This is another way to say that users are busy, make it easy. I like the snorkeling/scuba analogy and find that it paints the picture well.
You are not your user.
It’s too easy to think “I don’t like this” or “If I were going to use this…” If you think this, stop and re-frame. Go back to the many user tests you’ve run. Think about those users — why do they love your app? How would they use this feature? What roadblocks might they hit? Then take whatever you built back to those users and test it again.
Stay observant. Notice the little things and delight in the tiny victories.
Sometimes we get caught up in the big picture, big metrics machine. It can be draining, even demoralizing, when you can’t move big numbers on lots of users. In these moments it can be useful to remember the user that sent you a thank you card for helping them. Or the simple UI update that garnered community attention. You don’t have to make galaxy denting changes everyday.
Remember that you’re in a bubble within a bubble. Don’t assume you know anything. Talk to your users. Test your ideas.
This is an important one in the Bay Area. How hard is it for a San Franciscan to relate to a user in Missouri? It’s not easy. Don’t assume you can put yourself in their shoes. Instead, talk with real users wherever they are. Test with them, and learn from them.
Make decisions. No decision is not an option. (Ken Norton)
A “no-decision” wastes your most valuable resource: time. Co-workers twiddle their thumbs. Engineers peruse the backlog. Maybe you go play ping-pong. It’s inefficient and wasteful. Enable your team to move forward by making the hard decisions, fast. You can always go back if you must — and you probably still saved time.
Part of your job is to make the least bad decision.

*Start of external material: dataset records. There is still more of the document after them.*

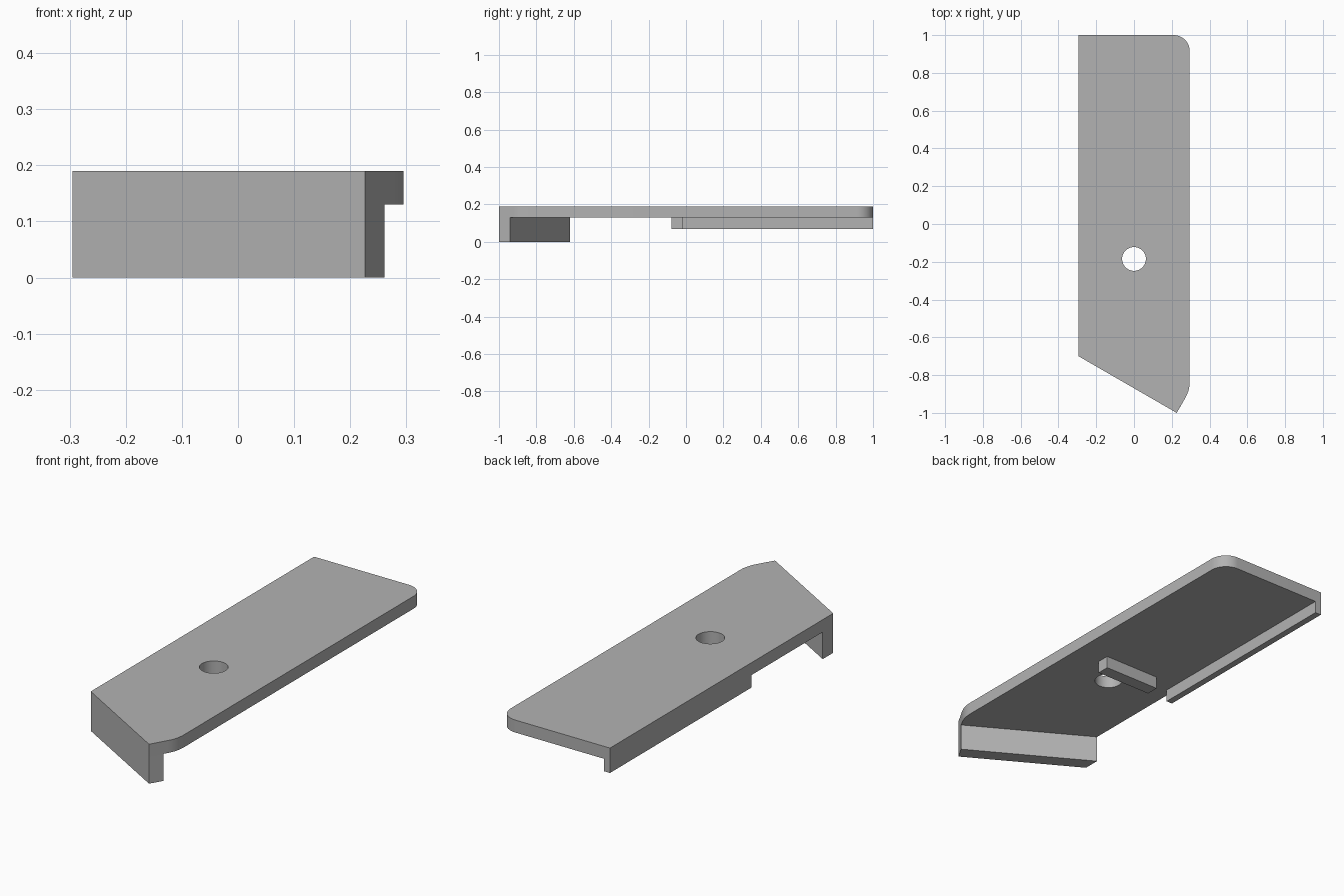
import bpy, bmesh
from math import sin, cos, radians, sqrt

cube = bpy.data.objects.get("Cube")
if cube:
    bpy.data.objects.remove(cube, do_unlink=True)

grey = bpy.data.materials.new("plain grey")
grey.use_nodes = True
colour = (0.45, 0.45, 0.45, 1)
grey.diffuse_color = colour
grey.node_tree.nodes["Principled BSDF"].inputs["Base Color"].default_value = colour


def arc(cx, cy, r, start, end, steps):
    angles = [radians(start + (end - start) * i / steps) for i in range(steps + 1)]
    return [(cx + r * cos(a), cy + r * sin(a)) for a in angles]


def prism(name, outline, low, high):
    """Extrude a counter-clockwise plan outline between two heights."""
    bm = bmesh.new()
    face = bm.faces.new([bm.verts.new((x, y, low)) for x, y in outline])
    top = bmesh.ops.extrude_face_region(bm, geom=[face])["geom"]
    for v in top:
        if isinstance(v, bmesh.types.BMVert):
            v.co.z = high
    bmesh.ops.recalc_face_normals(bm, faces=bm.faces)
    mesh = bpy.data.meshes.new(name)
    bm.to_mesh(mesh)
    bm.free()
    mesh.materials.append(grey)
    obj = bpy.data.objects.new(name, mesh)
    bpy.context.collection.objects.link(obj)
    return obj


def box(name, x0, x1, y0, y1, low, high):
    return prism(name, [(x0, y0), (x1, y0), (x1, y1), (x0, y1)], low, high)


SIDE, TIP, UNDER, TOP = 0.295, 0.226, 0.13, 0.19
SLOPE = 1 / sqrt(3)                      # slanted front edge, 30 degrees
left_y = -1 + (SIDE + TIP) * SLOPE

# Main plate: slanted front, softened front corner, rounded back corner
bend_r, round_r = 0.17, 0.085
bend_y = -1 + (SIDE - TIP) / SLOPE + bend_r * sin(radians(15)) / cos(radians(15))
outline = ([(-SIDE, left_y), (TIP, -1)]
           + arc(SIDE - bend_r, bend_y, bend_r, -30, 0, 8)
           + arc(SIDE - round_r, 1 - round_r, round_r, 0, 90, 16)
           + [(-SIDE, 1)])
plate = prism("plate", outline, UNDER, TOP)

# Round through hole
cutter = prism("hole_cutter", arc(0, -0.185, 0.063, 0, 352.5, 47), 0.1, 0.25)
cutter.hide_render = True
cutter.hide_set(True)
cut = plate.modifiers.new("hole", "BOOLEAN")
cut.operation = "DIFFERENCE"
cut.solver = "EXACT"
cut.object = cutter
bpy.context.view_layer.objects.active = plate
plate.select_set(True)
bpy.ops.object.modifier_apply(modifier=cut.name)
bpy.data.objects.remove(cutter, do_unlink=True)
bpy.ops.object.shade_smooth_by_angle(angle=radians(25))

# Slanted front lip hanging below the plate
inner_x, inner_y = TIP + 0.035, -0.94
prism("front_lip", [(-SIDE, left_y), (TIP, -1), (inner_x, inner_y),
                    (-SIDE, inner_y + (inner_x + SIDE) * SLOPE)], 0, UNDER)

# Rail under the straight side, and the short cross bar
box("side_rail", -SIDE, -SIDE + 0.032, -0.077, 1, 0.07, UNDER)
box("cross_bar", -0.15, 0.15, -0.077, -0.015, 0.07, UNDER)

Consider that you work with smart people that make smart decisions as often as they can. If they can’t decide, they will come to you to do so. This means you will be presented with only the toughest decisions. You may only have 2 bad options and will have to choose the “least-bad” one. Accept that it’s better to decide, move on and learn than to debate endlessly burn out on it.

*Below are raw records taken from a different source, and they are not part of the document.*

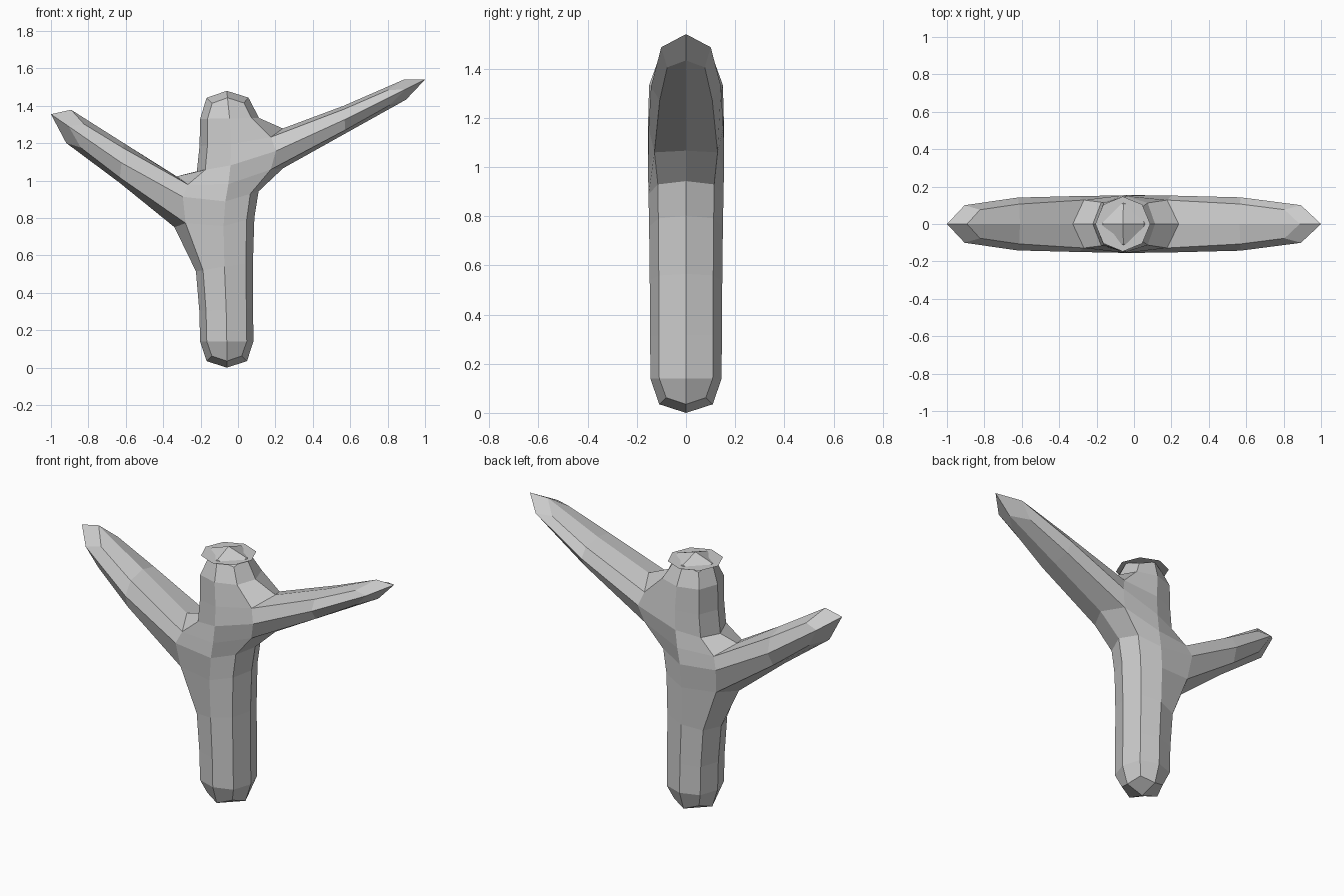
import bpy, bmesh

if "Cube" in bpy.data.objects:
    bpy.data.objects.remove(bpy.data.objects["Cube"])

# Trunk cage rings: (left x, left z, right x, right z, half depth)
RINGS = [
    (-0.205, 0.00, 0.085, 0.00, 0.145),
    (-0.20, 0.28, 0.08, 0.28, 0.145),
    (-0.25, 0.75, 0.08, 0.85, 0.15),
    (-0.24, 0.92, 0.14, 1.035, 0.155),
    (-0.20, 1.18, 0.14, 1.19, 0.155),
    (-0.205, 1.48, 0.085, 1.48, 0.145),
]
# Arm tips: (lower x, lower z, upper x, upper z)
LEFT_TIP = (-1.02, 1.23, -0.98, 1.48)
RIGHT_TIP = (1.01, 1.47, 0.99, 1.61)
TIP_DEPTH = 0.13


def finish(name, bm):
    bmesh.ops.recalc_face_normals(bm, faces=bm.faces[:])
    mesh = bpy.data.meshes.new(name)
    bm.to_mesh(mesh)
    bm.free()
    obj = bpy.data.objects.new(name, mesh)
    bpy.context.collection.objects.link(obj)
    return obj


def bridge(bm, a, b, skip=()):
    for i in range(4):
        if i not in skip:
            j = (i + 1) % 4
            bm.faces.new((a[i], a[j], b[j], b[i]))


# Branching trunk: rings ordered left-front, right-front, right-back, left-back
bm = bmesh.new()
loops = [[bm.verts.new(p) for p in ((lx, -d, lz), (rx, -d, rz), (rx, d, rz), (lx, d, lz))]
         for lx, lz, rx, rz, d in RINGS]
for k in range(5):
    skip = {2: (3,), 3: (1,)}.get(k, ())      # openings for the arms
    bridge(bm, loops[k], loops[k + 1], skip)
bm.faces.new(loops[0])
bm.faces.new(loops[-1])


# Arms grow out of the openings
def arm(k, i, tip):
    j = (i + 1) % 4
    root = [loops[k][i], loops[k][j], loops[k + 1][j], loops[k + 1][i]]
    end = []
    for n, v in enumerate(root):
        x, z = tip[:2] if n < 2 else tip[2:]
        end.append(bm.verts.new((x, TIP_DEPTH if v.co.y > 0 else -TIP_DEPTH, z)))
    bridge(bm, root, end)
    bm.faces.new(end)


arm(2, 3, LEFT_TIP)
arm(3, 1, RIGHT_TIP)
trunk = finish("branching_trunk", bm)
sub = trunk.modifiers.new("Faceted rounding", 'SUBSURF')
sub.levels = sub.render_levels = 1
sub.use_limit_surface = False

# Paper-thin octagonal plate around the trunk top
bm = bmesh.new()
bmesh.ops.create_circle(bm, cap_ends=True, segments=8, radius=0.147)
plate = finish("top_plate", bm)
plate.location = (-0.06, 0, 1.438)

What is the one thing you need your user to do here? Can they do it?
Born of “feature ranking” exercises, I find myself saying this often. When I look at new flows, designs or features I try to pinpoint the “one thing.” If I can’t instantly identify it, or worse yet I mis-identify it, then it’s not good enough and we have to keep pushing and polishing.
Communicate. Communicate. Communicate.
This one should be obvious, but can be so hard to execute. PMs are constantly interacting across the org. making it easy to forget that you have a broader, fuller picture of the problem than anyone else. You must fill in everyone else. Be concise, be clear, be firm and be right. Follow up and follow through. Take notes and share them with everyone. Listen first and then ask questions to clarify.
Be responsible for results (value), not features (Marty Cagan)
I love the focus on value creation over feature creation. Rather than thinking, “this is the best feature I’ve ever built,” instead think “This is the move value I’ve ever created for my users!” Reframe your thinking in terms of value and you will build smarter, leaner products that users love.
If you don’t understand, speak up.
I have sat in too many meetings chalk-full of obtuse acronyms, technical jargon and over my head concepts. One day, early in my career, I just raised my hand and stopped the conversation by asking, “I’m sorry, but I don’t understand something. What does XYZ mean?” After the meeting, to my surprise, several people came up and thanked me for asking that simple question. I realized then that if I didn’t understand something, it was likely that other people didn’t understand either. Maybe too shy, or felt too junior to speak up. From then on I took it as my responsibility as a PM, and a communicator, to always ask for clarification, explanation or background on important and confusing concepts. Even if I thought that I may look stupid for doing so. This process has not failed me and it pleases me to help others by simply asking the question “what does that mean?”